properly service the premises of DML in its completed state" and "to pay the cost for all" traffic control devices and channelization necessary for use of the premises. Plaintiffs' Complaint, Doc. #1, paras. 17 and 44-46 and Ex. "A" attached thereto. Epstein avers that, through a number of intrafamilial conveyances of the parcel of land in question, he has become, as to the 1965 agreement, the "successor in interest" to DML Realty Co. Id. at para. 19; see also, affidavit of Jeffry A. Eptein, Doc. #3, paras. 4-12.
The defendants contend that we should dismiss Epstein's breach of contract claim because: (1)he lacks standing to assert any breach of the 1965 agreement; (2)the applicable statute of limitations has run; and (3)he has failed to state a claim for breach of contract.
The defendants argue that because Epstein has failed to specifically allege the facts upon which he relies to support his claim that he is the "successor in interest" to DML Realty Co.'s rights under the 1965 agreement, we should dismiss his breach of contract claim. Initially, we note that the specificity requirement applicable to § 1983 actions in this Circuit does not apply to a pendent state law claim for breach of contract. As to such a claim, a plaintiff need only satisfy the substantially less burdensome requirements of federal notice pleading. We believe that the allegations contained in the plaintiffs' Complaint more than adequately provide the defendants with notice of the nature of Epstein's claim for breach of contract.
We also believe that it would be improper to dismiss Epstein's claim for breach of contract at this stage given the evidence he has adduced in opposition to the defendants' Motion to Dismiss. The evidence to which we refer is the "deed trail" produced by Epstein showing how he came to be the owner of the property previously owned by DML Realty and upon which the plaintiffs wish to construct a shopping center. See affidavit of Jeffry A. Epstein, Doc. #3, and exhibits attached thereto. According to the plaintiffs, the "contractual benefits" of the 1965 agreement "attached to the land", and as the present owner of the property, those benefits inure to Jeffry Epstein. Whether this contention presents a valid legal theory remains to be seen. We do not believe, however, that we should address this issue at this stage of these proceedings.

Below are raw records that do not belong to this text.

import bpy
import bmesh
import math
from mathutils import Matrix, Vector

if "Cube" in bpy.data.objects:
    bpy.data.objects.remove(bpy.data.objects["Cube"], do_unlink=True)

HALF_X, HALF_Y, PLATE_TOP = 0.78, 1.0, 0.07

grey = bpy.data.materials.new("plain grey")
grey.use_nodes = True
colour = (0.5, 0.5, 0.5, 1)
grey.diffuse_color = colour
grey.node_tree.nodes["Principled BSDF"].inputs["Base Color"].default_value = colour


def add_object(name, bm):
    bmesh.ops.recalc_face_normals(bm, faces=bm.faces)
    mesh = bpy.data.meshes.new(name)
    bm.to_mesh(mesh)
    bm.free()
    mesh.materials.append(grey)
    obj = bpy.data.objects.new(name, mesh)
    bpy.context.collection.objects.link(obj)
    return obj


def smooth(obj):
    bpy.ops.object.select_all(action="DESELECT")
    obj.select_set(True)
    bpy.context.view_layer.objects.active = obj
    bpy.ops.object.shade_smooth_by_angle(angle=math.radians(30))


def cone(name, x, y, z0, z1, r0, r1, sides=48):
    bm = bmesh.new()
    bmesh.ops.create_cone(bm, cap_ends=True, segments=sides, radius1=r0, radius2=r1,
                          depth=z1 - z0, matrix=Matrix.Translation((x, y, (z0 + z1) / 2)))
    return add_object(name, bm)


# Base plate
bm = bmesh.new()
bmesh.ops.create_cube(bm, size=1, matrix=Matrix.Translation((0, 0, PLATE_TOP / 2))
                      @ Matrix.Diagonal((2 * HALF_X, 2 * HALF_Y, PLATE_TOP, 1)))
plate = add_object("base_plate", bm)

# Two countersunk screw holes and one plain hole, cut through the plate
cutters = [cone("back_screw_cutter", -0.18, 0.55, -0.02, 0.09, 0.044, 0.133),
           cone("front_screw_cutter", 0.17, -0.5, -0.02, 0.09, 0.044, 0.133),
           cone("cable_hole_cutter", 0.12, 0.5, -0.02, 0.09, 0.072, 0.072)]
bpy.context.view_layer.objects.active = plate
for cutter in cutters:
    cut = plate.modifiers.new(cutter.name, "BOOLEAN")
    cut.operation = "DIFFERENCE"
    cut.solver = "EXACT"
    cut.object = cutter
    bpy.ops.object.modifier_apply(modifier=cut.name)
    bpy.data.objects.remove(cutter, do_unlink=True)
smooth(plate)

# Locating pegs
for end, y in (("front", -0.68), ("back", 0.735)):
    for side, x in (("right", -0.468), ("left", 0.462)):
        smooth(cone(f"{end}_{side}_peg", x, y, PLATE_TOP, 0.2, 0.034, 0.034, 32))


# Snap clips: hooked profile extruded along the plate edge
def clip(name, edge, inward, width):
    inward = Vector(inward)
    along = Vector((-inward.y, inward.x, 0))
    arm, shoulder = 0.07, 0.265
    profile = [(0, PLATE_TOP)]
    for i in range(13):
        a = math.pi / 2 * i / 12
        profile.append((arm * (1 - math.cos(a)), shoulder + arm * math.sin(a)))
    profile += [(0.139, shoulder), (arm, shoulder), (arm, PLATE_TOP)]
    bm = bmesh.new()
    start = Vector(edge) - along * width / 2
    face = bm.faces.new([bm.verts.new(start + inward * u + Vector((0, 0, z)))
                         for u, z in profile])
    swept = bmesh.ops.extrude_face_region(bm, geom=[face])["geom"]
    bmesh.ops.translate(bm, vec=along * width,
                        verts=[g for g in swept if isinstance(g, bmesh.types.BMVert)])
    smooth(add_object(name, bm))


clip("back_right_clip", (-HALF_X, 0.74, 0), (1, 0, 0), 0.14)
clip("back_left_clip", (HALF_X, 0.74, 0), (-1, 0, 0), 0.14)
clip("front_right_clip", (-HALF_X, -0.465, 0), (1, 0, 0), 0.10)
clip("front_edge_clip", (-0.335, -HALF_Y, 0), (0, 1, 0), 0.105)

We likewise find no merit in either the defendants' argument that Epstein's breach of contract claim should be dismissed on statute of limitations grounds or their contention that he has failed to properly state a claim for breach of contract. The defendants, as to both of these arguments rely upon facts outside of the plaintiffs' Complaint and as to which the plaintiffs' have not had an adequate opportunity to rebut given the lack of discovery in this matter. At a minimum, the plaintiffs are entitled to further develop the factual record in this case before they respond to the defendants' contentions on these points.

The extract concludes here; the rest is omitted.